Dubai’s 10-year-olds reported improved scores in reading, according to results published in a new international assessment study. The 2016 Progress in International Reading Literacy Study (PIRLS) shows students in Dubai’s private schools scored overall 527 points – improving 37 average points from their previous performance in 2011.
Fourth graders from private schools in the Dubai scored 539 in ePIRLS 2016, significantly higher than the international average. Over 7000 students from Dubai participated in the reading tests and they outperformed students in France, Belgium and Chile in PIRLS.
Dr Abdulla Al Karam, Chairman of the Board of Directors and Director General of Knowledge and Human Development Authority (KHDA) in Dubai said, “The success of Dubai’s students reflects our increased emphasis on improving reading skills and raising education standards across schools. Our rise in the global rankings is commendable and it affirms our continued progress to achieve UAE national agenda goals. These results will have a positive impact on our schools, teachers and students as we will continue to work on new initiatives that provide opportunities to collaborate and share successful experiences.”
61% of private school students in Dubai scored at and above international average in PIRLS and 62% in ePIRLS.
Fatma Belrehif, Executive Director of Dubai Schools Inspection Bureau at KHDA said, “These results align with our school inspection findings and we are continuing to see improvements.
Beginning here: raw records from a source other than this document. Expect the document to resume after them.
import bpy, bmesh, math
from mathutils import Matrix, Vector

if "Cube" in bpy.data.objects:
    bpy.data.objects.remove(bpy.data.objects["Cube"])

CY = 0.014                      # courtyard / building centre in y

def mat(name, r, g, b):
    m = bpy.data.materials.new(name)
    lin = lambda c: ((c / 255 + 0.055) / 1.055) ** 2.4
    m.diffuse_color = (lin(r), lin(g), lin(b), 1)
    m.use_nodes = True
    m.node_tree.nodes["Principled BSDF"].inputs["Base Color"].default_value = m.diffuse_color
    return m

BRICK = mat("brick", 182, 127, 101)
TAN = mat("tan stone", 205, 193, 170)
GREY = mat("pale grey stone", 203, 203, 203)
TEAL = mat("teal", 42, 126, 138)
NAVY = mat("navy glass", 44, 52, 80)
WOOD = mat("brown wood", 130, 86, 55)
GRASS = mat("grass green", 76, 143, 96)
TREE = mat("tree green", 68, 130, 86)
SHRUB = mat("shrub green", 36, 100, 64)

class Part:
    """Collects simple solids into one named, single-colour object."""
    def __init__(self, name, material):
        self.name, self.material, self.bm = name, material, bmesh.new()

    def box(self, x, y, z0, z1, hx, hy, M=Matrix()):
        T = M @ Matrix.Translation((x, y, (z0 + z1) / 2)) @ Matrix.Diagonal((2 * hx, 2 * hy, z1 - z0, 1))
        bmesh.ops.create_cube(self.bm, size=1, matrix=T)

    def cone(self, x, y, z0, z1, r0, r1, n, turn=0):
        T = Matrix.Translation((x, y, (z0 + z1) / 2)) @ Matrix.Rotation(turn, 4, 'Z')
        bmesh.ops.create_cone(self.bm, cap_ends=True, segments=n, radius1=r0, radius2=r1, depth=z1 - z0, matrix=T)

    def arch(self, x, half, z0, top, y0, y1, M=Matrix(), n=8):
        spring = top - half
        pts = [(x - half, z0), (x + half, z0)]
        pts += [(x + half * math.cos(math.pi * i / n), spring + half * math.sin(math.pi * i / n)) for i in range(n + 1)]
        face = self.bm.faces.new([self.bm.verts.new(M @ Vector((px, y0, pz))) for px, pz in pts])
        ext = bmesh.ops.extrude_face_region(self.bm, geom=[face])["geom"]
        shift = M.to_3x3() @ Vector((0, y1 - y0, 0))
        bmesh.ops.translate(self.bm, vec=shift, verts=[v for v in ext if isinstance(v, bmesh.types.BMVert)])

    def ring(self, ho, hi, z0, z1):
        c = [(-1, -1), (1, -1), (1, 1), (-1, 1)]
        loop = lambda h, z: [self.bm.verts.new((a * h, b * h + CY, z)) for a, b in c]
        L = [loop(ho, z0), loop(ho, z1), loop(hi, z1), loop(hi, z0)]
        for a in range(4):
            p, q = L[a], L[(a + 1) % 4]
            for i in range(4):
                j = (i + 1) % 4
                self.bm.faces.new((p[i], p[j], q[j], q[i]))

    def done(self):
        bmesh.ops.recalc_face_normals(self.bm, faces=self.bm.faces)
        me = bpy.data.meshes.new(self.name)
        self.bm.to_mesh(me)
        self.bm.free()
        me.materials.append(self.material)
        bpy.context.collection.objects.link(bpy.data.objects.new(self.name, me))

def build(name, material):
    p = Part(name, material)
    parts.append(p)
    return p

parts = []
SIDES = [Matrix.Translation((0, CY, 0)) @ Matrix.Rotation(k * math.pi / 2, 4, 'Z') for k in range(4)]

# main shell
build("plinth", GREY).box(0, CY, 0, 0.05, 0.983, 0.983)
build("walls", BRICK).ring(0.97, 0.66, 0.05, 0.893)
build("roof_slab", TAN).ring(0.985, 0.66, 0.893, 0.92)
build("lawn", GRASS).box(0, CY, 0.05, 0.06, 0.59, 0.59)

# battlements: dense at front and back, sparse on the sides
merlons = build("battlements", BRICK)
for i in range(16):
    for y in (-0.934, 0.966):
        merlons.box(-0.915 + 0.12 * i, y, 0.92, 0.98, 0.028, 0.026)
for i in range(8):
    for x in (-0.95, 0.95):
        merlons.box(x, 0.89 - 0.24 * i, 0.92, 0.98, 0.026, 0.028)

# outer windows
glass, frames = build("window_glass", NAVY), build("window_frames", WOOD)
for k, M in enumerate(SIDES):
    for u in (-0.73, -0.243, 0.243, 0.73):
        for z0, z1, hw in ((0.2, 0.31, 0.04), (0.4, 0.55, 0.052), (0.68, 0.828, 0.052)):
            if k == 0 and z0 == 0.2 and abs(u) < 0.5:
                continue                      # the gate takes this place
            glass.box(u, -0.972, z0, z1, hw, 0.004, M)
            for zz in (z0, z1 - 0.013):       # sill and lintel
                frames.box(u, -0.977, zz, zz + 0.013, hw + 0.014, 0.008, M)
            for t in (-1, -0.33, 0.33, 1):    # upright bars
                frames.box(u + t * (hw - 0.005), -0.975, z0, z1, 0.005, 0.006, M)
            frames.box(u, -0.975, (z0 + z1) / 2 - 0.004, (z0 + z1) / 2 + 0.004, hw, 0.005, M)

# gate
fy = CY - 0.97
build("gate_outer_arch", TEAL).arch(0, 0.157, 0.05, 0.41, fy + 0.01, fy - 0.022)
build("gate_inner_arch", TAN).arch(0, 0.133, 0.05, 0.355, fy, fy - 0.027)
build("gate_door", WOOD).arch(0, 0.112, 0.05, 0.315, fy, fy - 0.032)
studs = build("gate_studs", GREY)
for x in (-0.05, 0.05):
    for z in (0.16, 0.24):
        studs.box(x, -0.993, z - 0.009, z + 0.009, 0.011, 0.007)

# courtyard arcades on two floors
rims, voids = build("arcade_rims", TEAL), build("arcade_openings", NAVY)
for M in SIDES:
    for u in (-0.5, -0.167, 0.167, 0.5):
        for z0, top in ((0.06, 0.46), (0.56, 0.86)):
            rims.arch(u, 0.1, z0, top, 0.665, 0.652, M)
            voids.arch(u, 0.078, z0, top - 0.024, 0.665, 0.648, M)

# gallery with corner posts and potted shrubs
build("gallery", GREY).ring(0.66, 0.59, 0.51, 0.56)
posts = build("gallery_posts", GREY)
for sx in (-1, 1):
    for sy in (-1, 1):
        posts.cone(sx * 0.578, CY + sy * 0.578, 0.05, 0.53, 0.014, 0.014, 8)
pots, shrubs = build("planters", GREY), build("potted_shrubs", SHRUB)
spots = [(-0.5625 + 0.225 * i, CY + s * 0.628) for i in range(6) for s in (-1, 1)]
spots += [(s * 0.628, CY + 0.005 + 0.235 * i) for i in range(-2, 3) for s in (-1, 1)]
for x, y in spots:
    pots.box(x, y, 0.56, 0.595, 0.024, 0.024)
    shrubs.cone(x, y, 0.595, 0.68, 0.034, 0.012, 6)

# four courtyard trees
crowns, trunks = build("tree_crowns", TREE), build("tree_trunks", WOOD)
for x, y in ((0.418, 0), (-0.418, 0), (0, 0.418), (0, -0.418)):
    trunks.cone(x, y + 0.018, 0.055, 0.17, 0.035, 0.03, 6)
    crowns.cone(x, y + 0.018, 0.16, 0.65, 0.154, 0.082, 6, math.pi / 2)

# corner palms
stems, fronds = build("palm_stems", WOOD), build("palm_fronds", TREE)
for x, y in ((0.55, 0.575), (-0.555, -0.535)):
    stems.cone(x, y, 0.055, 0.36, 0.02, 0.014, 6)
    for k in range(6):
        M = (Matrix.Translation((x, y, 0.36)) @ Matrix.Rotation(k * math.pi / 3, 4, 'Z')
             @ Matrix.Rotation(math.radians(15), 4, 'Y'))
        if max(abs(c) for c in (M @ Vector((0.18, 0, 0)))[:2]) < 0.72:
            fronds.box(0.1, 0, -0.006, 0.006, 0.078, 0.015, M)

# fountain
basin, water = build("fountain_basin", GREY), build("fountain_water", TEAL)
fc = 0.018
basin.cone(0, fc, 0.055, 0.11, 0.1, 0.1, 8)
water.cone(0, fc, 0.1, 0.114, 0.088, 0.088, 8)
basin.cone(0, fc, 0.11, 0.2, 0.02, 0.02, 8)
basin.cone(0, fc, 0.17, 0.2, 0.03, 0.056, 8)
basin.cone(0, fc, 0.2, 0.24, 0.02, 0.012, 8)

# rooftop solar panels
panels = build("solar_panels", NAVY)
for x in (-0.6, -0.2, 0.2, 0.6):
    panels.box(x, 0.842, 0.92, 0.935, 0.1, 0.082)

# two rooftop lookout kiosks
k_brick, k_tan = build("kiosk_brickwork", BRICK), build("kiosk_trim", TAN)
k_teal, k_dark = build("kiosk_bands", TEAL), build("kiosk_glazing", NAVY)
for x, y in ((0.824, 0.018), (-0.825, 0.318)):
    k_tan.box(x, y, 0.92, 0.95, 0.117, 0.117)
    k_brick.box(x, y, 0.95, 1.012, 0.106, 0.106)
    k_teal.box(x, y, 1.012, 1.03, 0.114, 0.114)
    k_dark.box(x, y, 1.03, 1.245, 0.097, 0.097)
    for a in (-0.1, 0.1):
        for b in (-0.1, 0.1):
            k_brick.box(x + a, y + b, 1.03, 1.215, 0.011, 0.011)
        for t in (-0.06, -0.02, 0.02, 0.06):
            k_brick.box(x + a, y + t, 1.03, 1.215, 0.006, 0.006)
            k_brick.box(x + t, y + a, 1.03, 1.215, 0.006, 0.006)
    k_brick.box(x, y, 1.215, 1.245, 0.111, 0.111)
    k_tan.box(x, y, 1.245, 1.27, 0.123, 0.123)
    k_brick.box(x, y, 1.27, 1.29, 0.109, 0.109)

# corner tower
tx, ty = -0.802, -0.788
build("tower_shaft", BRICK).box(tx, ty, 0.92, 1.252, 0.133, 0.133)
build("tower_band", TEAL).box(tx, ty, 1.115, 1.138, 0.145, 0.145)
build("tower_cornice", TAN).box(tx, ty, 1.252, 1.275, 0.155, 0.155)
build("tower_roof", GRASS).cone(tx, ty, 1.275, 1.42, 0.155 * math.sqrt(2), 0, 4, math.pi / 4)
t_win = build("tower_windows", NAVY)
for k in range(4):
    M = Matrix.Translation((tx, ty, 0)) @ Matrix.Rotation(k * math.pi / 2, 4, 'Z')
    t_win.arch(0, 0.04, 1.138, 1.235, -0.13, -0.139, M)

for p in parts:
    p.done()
Reading skills are a key focus area for the inspections as making reading enjoyable at schools greatly impacts learning in other subjects.”
The PIRLS assessment, which has been running since 2001, involves nine and 10-year-olds from grade 4 or year 5 completing comprehension tests and provides internationally comparative data on how well children read by assessing students’ reading achievement in different countries.
PIRLS tests follow a five-year cycle and Dubai’s scores have risen since its first participation in 2011. The study, which is run by the International Association for the Evaluation of Educational Achievement (IEA) in Amsterdam, and Boston College, USA, tested more than 319,000 students in 50 countries.